In the 9th century, hemispherical, ”bulb-shaped” bells were very common. In the 11th century the most common shape was the ”beehive”, and in the 12th century the ”sugar-loaf”. In the 13th century the art of bell-founding finally reached perfection with the development of the ”Gothic” bell, the shape of which reflects the beauty of its tone. At the same time the outside of the bell began to be decorated with ornamentation, embellishments, illustrations and the name of the founder. Since the development of the ”Gothic” bell there have been no further improvements. The art of casting was a jealously guarded secret in the foundries which was passed down from one generation to the next.
In the 18th and 19th centuries the biggest bells were cast, weighing more than 20 tons (the ”Pummerin” in St. Stephen’s Cathedral in Vienna weighs 20 tons and sounds a C2). The largest bell ever cast is the ”Tsar Bell” with a weight of 198 tons and a height of 6.14 m. After it was cast in 1733 it was badly damaged (an 11 ton fragment broke off) and was never rung. It is now on display in the Kremlin in Moscow.
Bells in the orchestra
In the 18th century it was extremely rare to use bells in the orchestra. It is assumed that J. S. Bach was the first to use them. It was particularly in dramatic contexts in opera that the sound of bells was frequently required, but the use of church bells was impractical owing to their size and weight. To solve this problem, substitute instruments were made. A bell with the pitch C2 weighs 20 tons. In some large theater buildings a set of church bells was installed, for example in the Bolshoi Theater in Moscow, the Grand Opera in Paris and the Dresden Opera.
In the 19th century many attempts were made to make the sound of church bells available to opera and symphony orchestras by means of more manageable instruments. Success was achieved with various metal objects, experiments being carried out with hanging plates, bars, discs and vessels. Long piano strings thickly wrapped and amplified with resonators were also tried out. Many of these experiments took place in Bayreuth (for Richard Wagner’s Parsifal) and the Royal Opera House, Covent Garden.
These efforts had as their aim the combination of two aspects: on the one hand the most accurate imitation possible of the bell sound with its high proportion of overtones; and on the other a sound with a definite pitch.
Tubular bells first appeared between 1860 and 1870 in Paris.
The Englishman John Harrington patented tubular bells made of bronze. Arthur Sullivan may have been the first composer to score for tubular bells in the orchestra, in 1886.
In the early 20th century tubular bells were also incorporated into theater organs to produce effects.
In the modern orchestra
Tubular bells as a substitute for church bells were first used by Giuseppe Verdi in his operas Il trovatore (1853) and Un ballo in maschera (1859) and by Giacomo Puccini in Tosca (1900).

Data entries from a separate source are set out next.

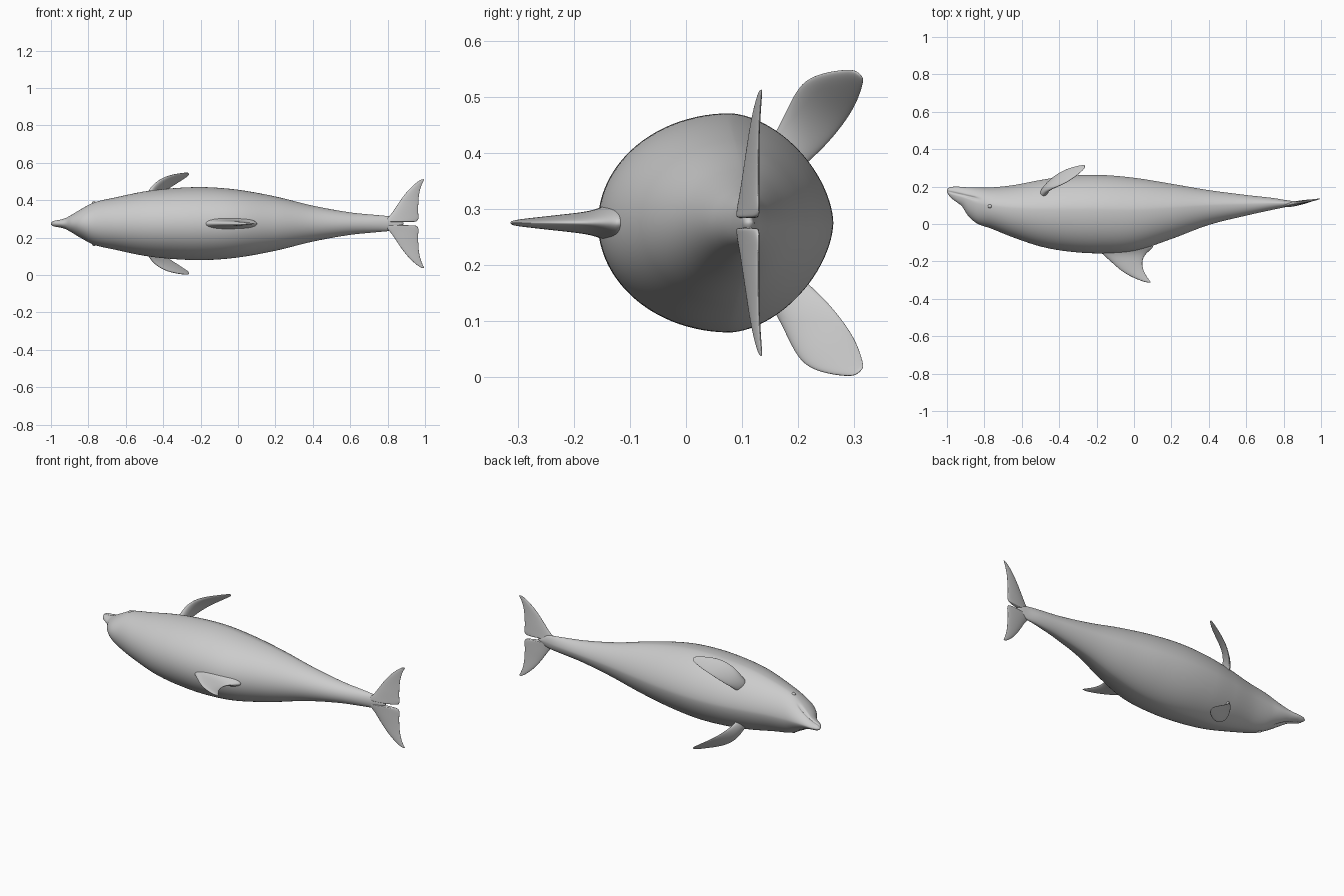
import bpy, bmesh, math
from mathutils import Vector

cube = bpy.data.objects.get("Cube")
if cube:
    bpy.data.objects.remove(cube)

MID = 0.275  # height of the body's mirror plane

skin = bpy.data.materials.new("grey skin")
skin.use_nodes = True
skin.diffuse_color = (0.6, 0.6, 0.6, 1)
skin.node_tree.nodes["Principled BSDF"].inputs["Base Color"].default_value = (0.6, 0.6, 0.6, 1)


def loft(name, rings, subdiv=0):
    """Skin a list of equal closed rings, cap both ends and shade smooth."""
    bm = bmesh.new()
    loops = [[bm.verts.new(p) for p in ring] for ring in rings]
    n = len(loops[0])
    for a, b in zip(loops, loops[1:]):
        for i in range(n):
            j = (i + 1) % n
            bm.faces.new((a[i], a[j], b[j], b[i]))
    bm.faces.new(loops[0])
    bm.faces.new(loops[-1])
    bmesh.ops.recalc_face_normals(bm, faces=bm.faces)
    mesh = bpy.data.meshes.new(name)
    bm.to_mesh(mesh)
    bm.free()
    mesh.materials.append(skin)
    mesh.shade_smooth()
    obj = bpy.data.objects.new(name, mesh)
    bpy.context.collection.objects.link(obj)
    if subdiv:
        mod = obj.modifiers.new("smooth", "SUBSURF")
        mod.levels = mod.render_levels = subdiv
    return obj


def spline(table, x):
    """Smoothly interpolate the rows of a table by their first column."""
    k = 0
    while k < len(table) - 2 and table[k + 1][0] < x:
        k += 1
    p, q = table[k], table[k + 1]
    o, r = table[max(k - 1, 0)], table[min(k + 2, len(table) - 1)]
    h = q[0] - p[0]
    t = (x - p[0]) / h
    out = []
    for c in range(1, len(p)):
        m0 = (q[c] - o[c]) / (q[0] - o[0]) * h
        m1 = (r[c] - p[c]) / (r[0] - p[0]) * h
        d = q[c] - p[c]
        out.append(p[c] + t * m0 + t * t * (3 * d - 2 * m0 - m1) + t ** 3 * (m0 + m1 - 2 * d))
    return out


# Body stations: x, back y, belly y, half width
STATIONS = [
    (-1, .172, .186, .006), (-.985, .146, .196, .016), (-.95, .118, .2, .022),
    (-.92, .095, .198, .031), (-.89, .048, .196, .047), (-.84, .003, .195, .077),
    (-.77, -.022, .195, .113), (-.65, -.07, .207, .141), (-.5, -.12, .235, .172),
    (-.35, -.147, .257, .189), (-.18, -.157, .262, .195), (0, -.145, .247, .181),
    (.2, -.08, .215, .145), (.4, -.005, .181, .096), (.6, .045, .155, .06),
    (.75, .078, .138, .045), (.82, .092, .126, .037), (.86, .1, .122, .02),
    (.885, .107, .118, .004)]


def body_ring(x, n=96):
    back, belly, half = spline(STATIONS, x)
    mid = back + 0.56 * (belly - back)
    mouth = 0.175 - 0.24 * (x + 1)
    fade = min(1, max(0, (-0.82 - x) / 0.04))
    ring = []
    for i in range(n):
        a = math.tau * i / n
        c, s = math.cos(a), math.sin(a)
        if s > 0:  # belly side is slightly keeled
            power = 2 / 1.7
            y = mid + (belly - mid) * s ** power
            w = half * math.copysign(abs(c) ** power, c)
        else:
            y = mid + (mid - back) * s
            w = half * c
        # mouth crease
        w *= 1 - 0.2 * fade * math.exp(-((y - mouth) / 0.006) ** 2)
        ring.append((x, y, MID + w))
    return ring


steps = 160
xs = [-1 + 1.885 * (i / steps) ** 1.3 for i in range(steps + 1)]
loft("body", [body_ring(x) for x in xs])


def fin_ring(lead, trail, half, normal, n=12):
    """Streamlined section between a leading and a trailing point."""
    lead, trail, normal = Vector(lead), Vector(trail), Vector(normal).normalized()
    ring = []
    for i in range(n):
        a = math.tau * i / n
        u = (1 - math.cos(a)) / 2
        ring.append(lead.lerp(trail, u) + normal * half * math.sin(a) * (1.25 - 0.5 * u))
    return ring


# Dorsal fin: y, leading x, trailing x, half thickness
DORSAL = [
    (-.1, -.23, .13, .06), (-.135, -.2, .1, .036), (-.165, -.17, .06, .022),
    (-.205, -.122, .044, .017), (-.25, -.073, .052, .012), (-.285, -.012, .072, .008),
    (-.307, .045, .088, .005), (-.313, .07, .09, .002)]
loft("dorsal_fin", [fin_ring((a, y, MID), (b, y, MID), h, (0, 0, 1))
                    for y, a, b, h in DORSAL], 2)

# Tail flukes: distance from mid plane, leading x, trailing x, half thickness
FLUKE = [
    (.008, .79, .95, .013), (.014, .79, .963, .013), (.03, .795, .971, .012),
    (.05, .815, .967, .011), (.075, .833, .965, .01), (.113, .858, .967, .008),
    (.15, .884, .968, .007), (.193, .922, .977, .006), (.225, .96, .99, .004),
    (.238, .982, .999, .002)]


def fluke_point(x, d, side):
    return (x, 0.1 + 0.2 * (x - 0.82), MID + side * d)


# Flippers: inner edge point, outer edge point, half thickness
FLIPPER = [
    ((-.5, .12, .38), (-.48, .18, .34), .03),
    ((-.482, .16, .435), (-.465, .215, .38), .02),
    ((-.455, .183, .487), (-.44, .245, .405), .014),
    ((-.395, .203, .527), (-.392, .282, .448), .011),
    ((-.33, .238, .543), (-.33, .306, .487), .008),
    ((-.275, .285, .549), (-.272, .317, .525), .005),
    ((-.262, .302, .547), (-.262, .316, .535), .002)]


def mirrored(p, side):
    return Vector((p[0], p[1], MID + side * (p[2] - MID)))


for side, label in ((1, "upper"), (-1, "lower")):
    loft(label + "_fluke", [fin_ring(fluke_point(a, d, side), fluke_point(b, d, side), h, (-.2, 1, 0))
                            for d, a, b, h in FLUKE], 2)

    span = mirrored(FLIPPER[-1][0], side) - mirrored(FLIPPER[1][0], side)
    rings = []
    for a, b, h in FLIPPER:
        a, b = mirrored(a, side), mirrored(b, side)
        rings.append(fin_ring(a, b, h, (b - a).cross(span)))
    loft(label + "_flipper", rings, 2)

    # small eye bead on the side of the head
    bpy.ops.mesh.primitive_uv_sphere_add(segments=20, ring_count=12, radius=0.011,
                                         location=(-.77, .095, MID + side * .109))
    eye = bpy.context.object
    eye.name = label + "_eye"
    eye.data.materials.append(skin)
    eye.data.shade_smooth()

It was in Britain and the USA that tubular bells were first arranged chromatically and in keyboard fashion on a frame, where they form symphonic chimes. This innovation created new possibilities for playing techniques and tasks, which have been exploited and expanded especially by composers in the second half of the 20th century.
Although the original task of tubular bells in opera was to imitate bells, their own timbre has become increasingly valued in modern music. For the formation of melody they have only been used for short melody formulas, in which the notes are damped one after the other. Electro-acoustic tubular bells are also being used more and more often.